Reprinted from Community Connections Newsletter, Summer 2008
An unfortunate upshot of the huge surge in participation in women’s college and high school athletics over the past several decades has been a corresponding increase in female athletes’ sports injuries.
The knee—specifically, the anterior cruciate ligament (ACL)—is an especially vulnerable area for young women involved in sports, particularly those who play soccer and basketball, according to David Chang, M.D., an orthopedic surgeon on staff at Alta Bates Summit Medical Center.
Young female soccer players “sustain ACL injuries on the order of four to eight times more often [than their male counterparts],” says Dr. Chang, who’s also a consulting physician for the Los Angeles Galaxy, a pro soccer team, and team physician for Contra Costa College athletics.
Among several possible explanations for this phenomenon are differences in women’s physiology and in their knees’ architecture and biomechanics, he adds. “Females are [typically] more knock-kneed, and [their knees undergo] different stresses that allow the ACL to be more taxed and [can] lead to tears. … And certain hormones, such as estrogen, allow ligaments and tendons to be relaxed, creating additional instability.”
To help prevent ACL injuries, Dr. Chang encourages teams to adopt the Prevent Injury and Enhance Performance (PEP) program—a 10- to 15-minute regimen, designed to be incorporated into regular soccer warm-ups, that focuses on flexibility, strengthening, plyometrics (powerful,
purposeful movements), and agility techniques. In one Southern California study, female soccer players who implemented the PEP program experienced 88 percent fewer ACL tears in noncontact episodes than did the control group that didn’t have PEP. Dr. Chang plans to take his campaign to promote the PEP program and injury prevention on the road—actually, into local stadiums and soccer fields. “My vision is to organize a collaboration with [local] soccer organizations to formally teach [the PEP program].”
Another key message Dr. Chang wants to get across to female athletes is the importance of thinking long-term. “You want to be a successful athlete over the course of many years, if not your [entire] lifetime. Pain is a warning signal … [and should] be heeded. Sometimes less is more, meaning rest and recuperation periods for the body [are] very important.”

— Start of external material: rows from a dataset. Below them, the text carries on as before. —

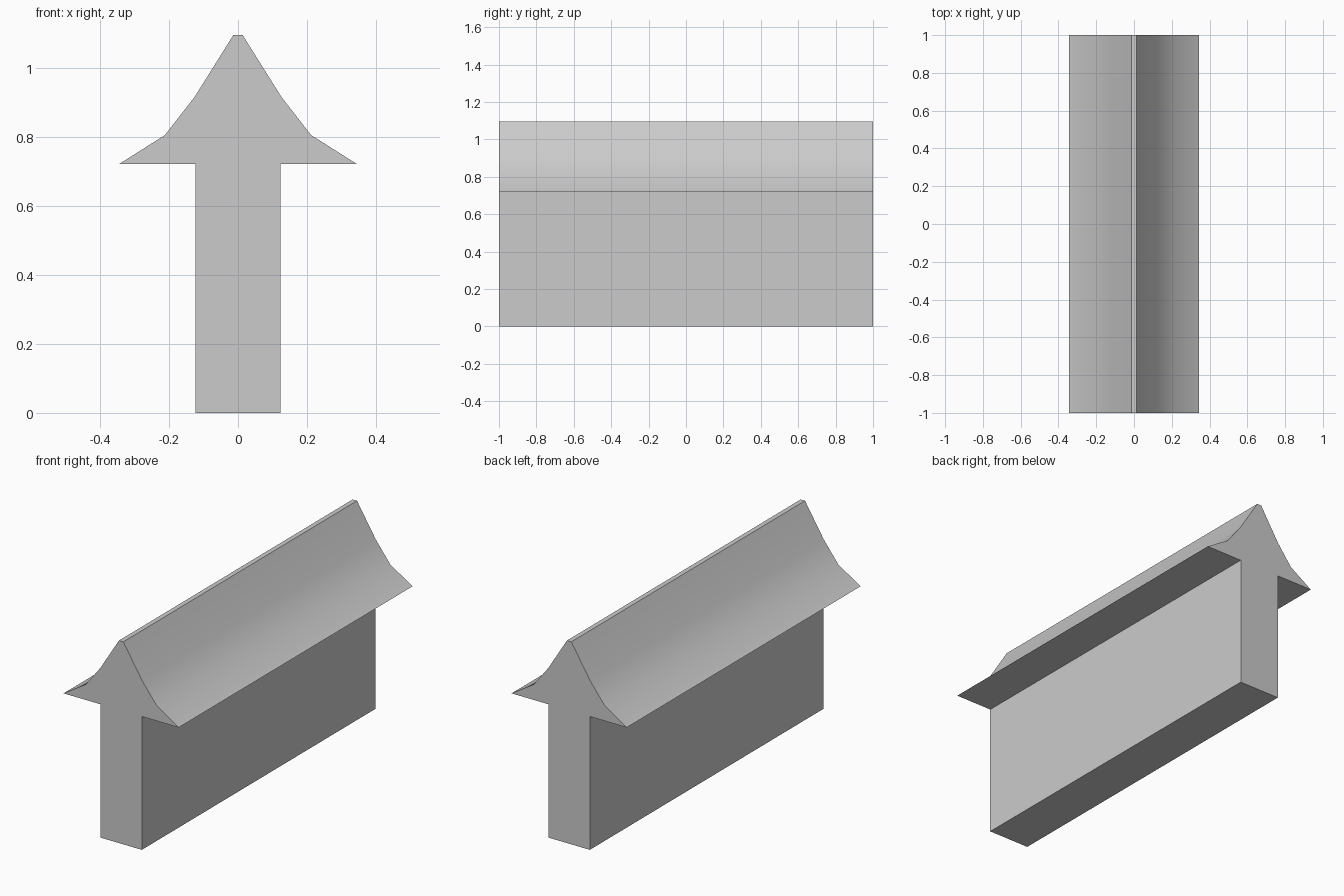
import bpy
import bmesh
import math

cube = bpy.data.objects.get("Cube")
if cube:
    bpy.data.objects.remove(cube, do_unlink=True)

# Plain grey for the whole piece
grey = bpy.data.materials.new("plain_grey")
grey.use_nodes = True
colour = (0.6, 0.6, 0.6, 1)
grey.diffuse_color = colour
grey.node_tree.nodes["Principled BSDF"].inputs["Base Color"].default_value = colour

# Half cross-section (x, z): wall foot, eave, concave roof slope, ridge
half = [(0.124, 0), (0.124, 0.722), (0.345, 0.722),
        (0.212, 0.806), (0.125, 0.918), (0.013, 1.097)]
section = half + [(-x, z) for x, z in reversed(half)]

# Wall and flared roof, extruded along y as one closed solid
bm = bmesh.new()
end_face = bm.faces.new([bm.verts.new((x, -1, z)) for x, z in section])
extruded = bmesh.ops.extrude_face_region(bm, geom=[end_face], use_keep_orig=True)
moved = [v for v in extruded["geom"] if isinstance(v, bmesh.types.BMVert)]
bmesh.ops.translate(bm, verts=moved, vec=(0, 2, 0))
bmesh.ops.recalc_face_normals(bm, faces=bm.faces)

mesh = bpy.data.meshes.new("roofed_wall")
bm.to_mesh(mesh)
bm.free()
mesh.materials.append(grey)
wall = bpy.data.objects.new("roofed_wall", mesh)
bpy.context.collection.objects.link(wall)

# Smooth the roof slopes, keep the corners sharp
bpy.ops.object.select_all(action="DESELECT")
wall.select_set(True)
bpy.context.view_layer.objects.active = wall
bpy.ops.object.shade_smooth_by_angle(angle=math.radians(30))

To find out more about the PEP program, visit ACLprevent.com.